    Guerrero-Mosquera, C., & Navia-Vázquez, A. (2012). Automatic removal of ocular artefacts using adaptive filtering and independent component analysis for electroencephalogram data. IET Signal Processing,6(2), 99–106.MathSciNetCrossRefGoogle Scholar
  12. 12.
    Ting, C. M., Salleh, S. H., Zainuddin, Z. M., & Bahar, A. (2014). Artifact removal from single-trial ERPs using non-Gaussian stochastic volatility models and particle filter. IEEE Signal Processing Letters,21(8), 923–927.CrossRefGoogle Scholar
  13. 13.
    Dammers, J., Schiek, M., Boers, F., Silex, C., Zvyagintsev, M., Pietrzyk, U., et al. (2008). Integration of amplitude and phase statistics for complete artifact removal in independent components of neuromagnetic recordings. IEEE Transactions on Biomedical Engineering,55(10), 2353–2362.CrossRefGoogle Scholar
  14. 14.
    Constantin, I., Richard, C., Lengelle, R., & Soufflet, L. (2006). Nonlinear regularized Wiener filtering with kernels: Application in denoising MEG data corrupted by ECG. IEEE Transactions on Signal Processing,54(12), 4796–4806.CrossRefGoogle Scholar
  15. 15.
    Shoker, L., Sanei, S., & Chambers, J. (2005). Artifact removal from electroencephalograms using a hybrid BSS-SVM algorithm. IEEE Signal Processing Letters,12(10), 721–724.CrossRefGoogle Scholar
  16. 16.
    Shao, S. Y., Shen, K. Q., Ong, C. J., Wilder-Smith, E. P., & Li, X. P. (2009). Automatic EEG artifact removal: A weighted support vector machine approach with error correction. IEEE Transactions on Biomedical Engineering,56(2), 336–344.CrossRefGoogle Scholar
  17. 17.
    Vigon, L., Saatchi, M. R., Mayhew, J. E. W., & Fernandes, R. (2000). Quantitative evaluation of techniques for ocular artefact filtering of EEG waveforms. IEE Proceedings-Science, Measurement and Technology,147(5), 219–228.CrossRefGoogle Scholar
  18. 18.
    Wu, J., Ifeachor, E. C., Allen, E. M., Wimalaratna, S. K., & Hudson, N. R. (1997). Intelligent artefact identification in electroencephalography signal processing. IEEE Proceedings-Science, Measurement and Technology,144(5), 193–201.CrossRefGoogle Scholar
  19. 19.
    Bertrand, A., & Moonen, M. (2015). Distributed canonical correlation analysis in wireless sensor networks with application to distributed blind source separation.

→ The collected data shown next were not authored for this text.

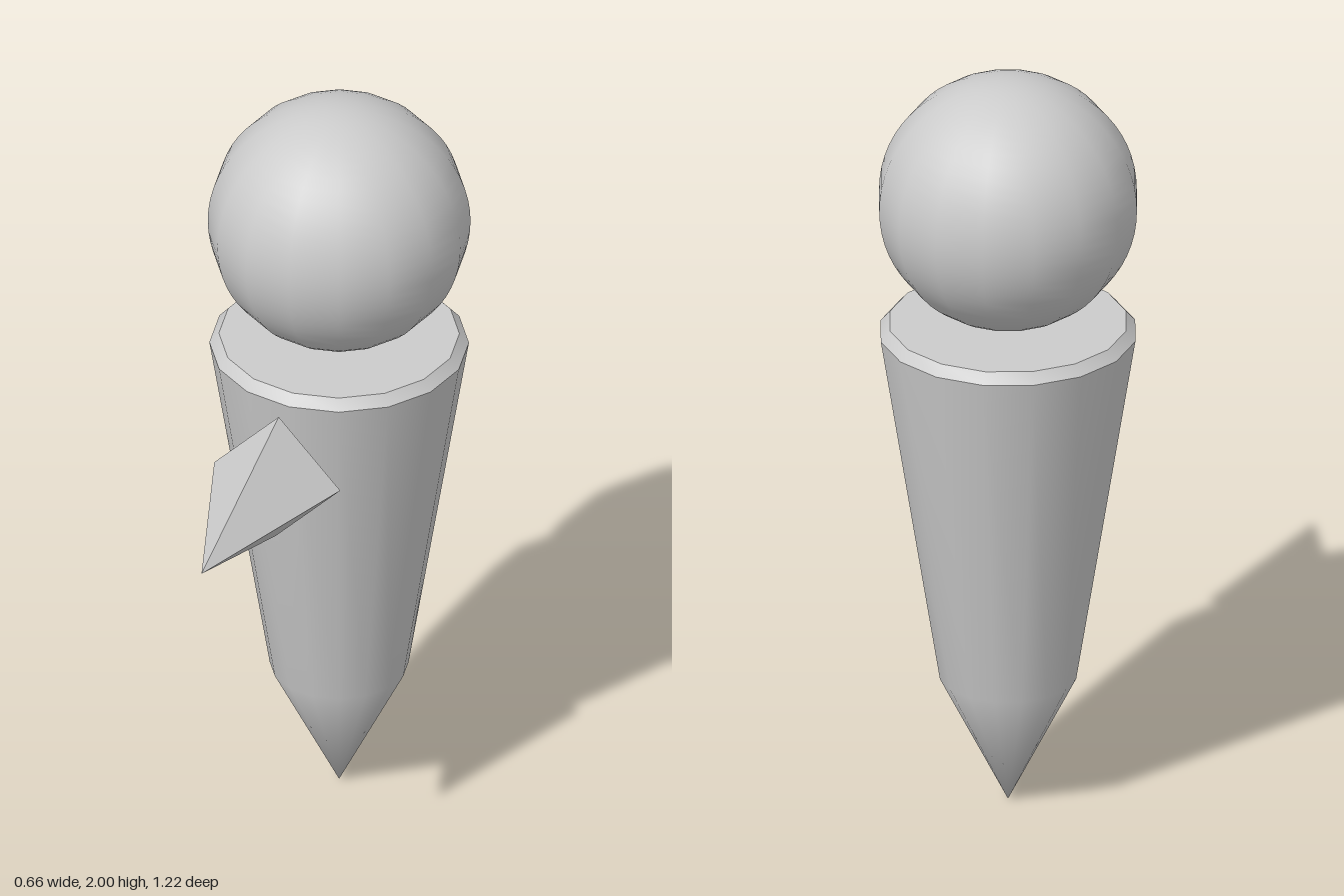
import * as THREE from 'three';
import { mergeVertices } from 'three/addons/utils/BufferGeometryUtils.js';

const SIDES = 16;
const CENTRE_Z = -0.28;

// Revolve [radius, height] points and weld the seam and the tip for smooth normals
function revolve(profile) {
  const lathe = new THREE.LatheGeometry(profile.map(([r, y]) => new THREE.Vector2(r, y)), SIDES);
  lathe.deleteAttribute('normal');
  lathe.deleteAttribute('uv');
  const welded = mergeVertices(lathe, 1e-4);
  welded.computeVertexNormals();
  return welded;
}

export function createModel() {
  const model = new THREE.Group();
  model.name = 'figure';
  const smooth = new THREE.MeshStandardMaterial({ color: 0xcccccc });
  const faceted = new THREE.MeshStandardMaterial({ color: 0xcccccc, flatShading: true });

  const add = (name, geometry, material, parent = model) => {
    const mesh = new THREE.Mesh(geometry, material);
    mesh.name = name;
    parent.add(mesh);
    return mesh;
  };

  // Tapered body ending in a point, with a sharp bevelled rim and a flat top
  const body = new THREE.Group();
  body.name = 'body';
  body.position.z = CENTRE_Z;
  model.add(body);
  add('bodyTaper', revolve([[0, 0], [0.175, 0.35], [0.327, 1.305]]), smooth, body);
  add('bodyRim', revolve([[0.327, 1.305], [0.303, 1.332]]), smooth, body);
  add('bodyTop', revolve([[0.303, 1.332], [0, 1.332]]), smooth, body);

  // Round head hovering just above the body
  const head = add('head', new THREE.SphereGeometry(0.331, SIDES, 32), smooth);
  head.position.set(0, 1.669, CENTRE_Z);

  // Four-sided pointer in front, its base leaning slightly back at the top
  const pointer = new THREE.ConeGeometry(0.172, 0.494, 4);
  pointer.rotateX(Math.PI / 2);
  const p = pointer.attributes.position;
  for (let i = 0; i < p.count; i++) p.setZ(i, p.getZ(i) - 0.055 * p.getY(i));
  add('pointer', pointer, faceted).position.set(-0.003, 1.137, 0.363);

  return model;
}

IEEE Transactions on Signal Processing,63(18), 4800–4813.MathSciNetCrossRefGoogle Scholar
  20. 20.
    Bertrand, A., & Moonen, M. (2014). Distributed eye blink artifact removal in a wireless EEG sensor network. In 2014 IEEE international conference on acoustics, speech and signal processing (ICASSP) (pp. 5849–5853). IEEE.Google Scholar

Copyright information

© Springer Science+Business Media, LLC, part of Springer Nature 2020

Authors and Affiliations

  1. 1.Angel College of Engineering and TechnologyTirupurIndia
  2. 2.Anna University, BIT CampusTiruchirappalliIndia

Personalised recommendations